> The task
Gather all lines from the material that contain "SIZE".

> Material provided
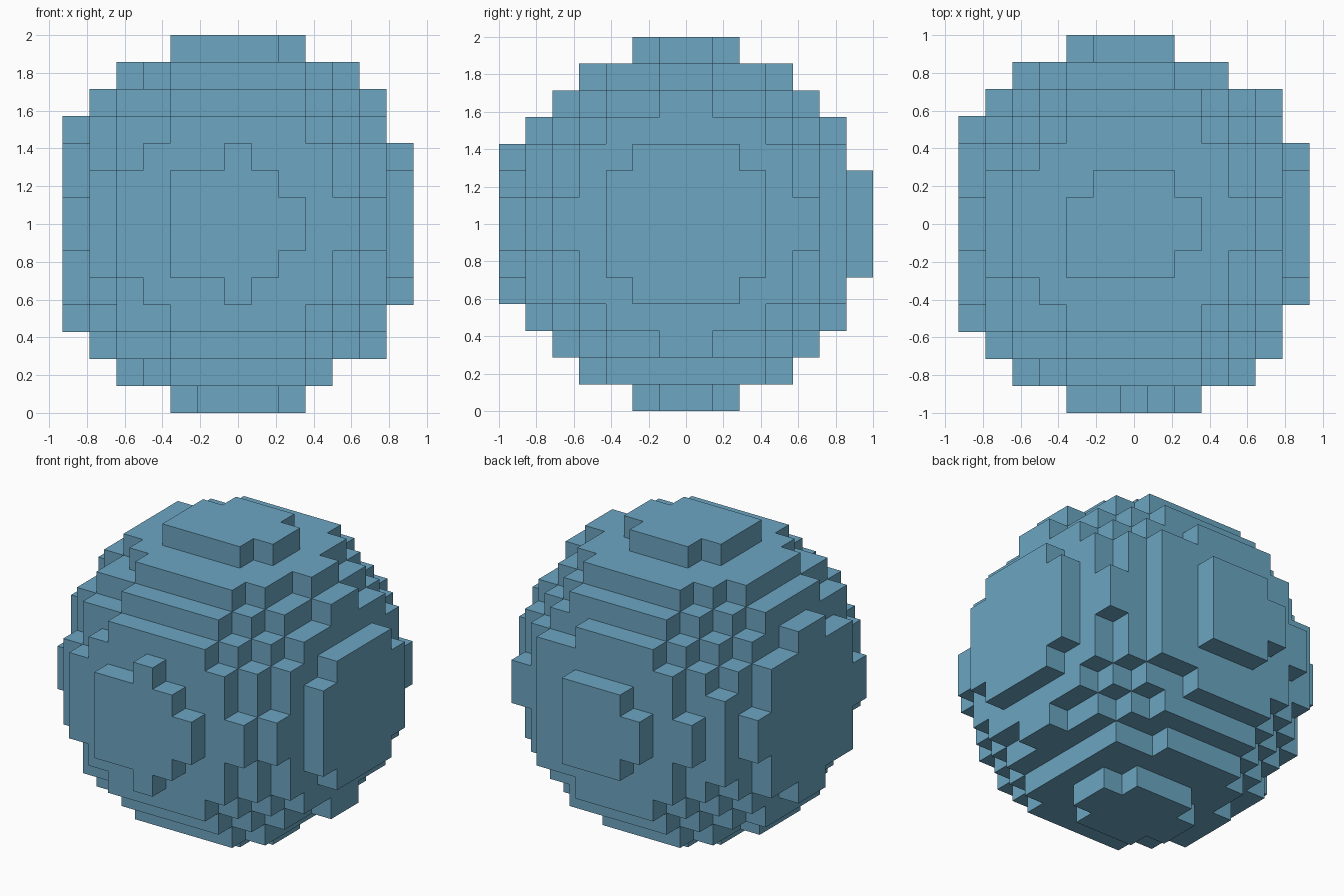
import bpy
import bmesh
from mathutils import Vector

old = bpy.data.objects.get("Cube")
if old:
    bpy.data.objects.remove(old, do_unlink=True)

# Flat blue material
blue = bpy.data.materials.new("soft_blue")
blue.use_nodes = True
colour = (0.15, 0.38, 0.54, 1.0)
blue.diffuse_color = colour
blue.node_tree.nodes["Principled BSDF"].inputs["Base Color"].default_value = colour

# Block grid: odd count across x, even count along y and z
COUNT = (13, 14, 14)
SIZE = 2 / 14
CENTRE = Vector((-0.125, -0.08, 0.025))   # slightly off-centre ball, in blocks
RADIUS_SQ = 47.69


def block_centre(cell):
    return Vector([c - (n - 1) / 2 for c, n in zip(cell, COUNT)])


def inside(cell):
    return (block_centre(cell) - CENTRE).length_squared <= RADIUS_SQ


filled = {(i, j, k)
          for i in range(COUNT[0])
          for j in range(COUNT[1])
          for k in range(COUNT[2]) if inside((i, j, k))}

# Exposed block sides make the stepped shell
bm = bmesh.new()
for cell in sorted(filled):
    middle = block_centre(cell)
    for axis in range(3):
        for sign in (-1, 1):
            neighbour = list(cell)
            neighbour[axis] += sign
            if tuple(neighbour) in filled:
                continue
            n, a, b = Vector(), Vector(), Vector()
            n[axis] = sign / 2
            a[(axis + 1) % 3] = 0.5
            b[(axis + 2) % 3] = sign / 2
            corners = (n - a - b, n + a - b, n + a + b, n - a + b)
            bm.faces.new([bm.verts.new((middle + c) * SIZE + Vector((0, 0, 1)))
                          for c in corners])

# Weld the sides and merge coplanar ones into clean flat faces
bmesh.ops.remove_doubles(bm, verts=bm.verts, dist=0.001)
bmesh.ops.dissolve_limit(bm, angle_limit=0.01, verts=bm.verts, edges=bm.edges)
# Split rings and concave outlines into safe faces
bmesh.ops.triangulate(bm, faces=bm.faces)

mesh = bpy.data.meshes.new("block_sphere")
bm.to_mesh(mesh)
bm.free()
mesh.materials.append(blue)
block_sphere = bpy.data.objects.new("block_sphere", mesh)
bpy.context.collection.objects.link(block_sphere)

> Output for this task
SIZE = 2 / 14
            bm.faces.new([bm.verts.new((middle + c) * SIZE + Vector((0, 0, 1)))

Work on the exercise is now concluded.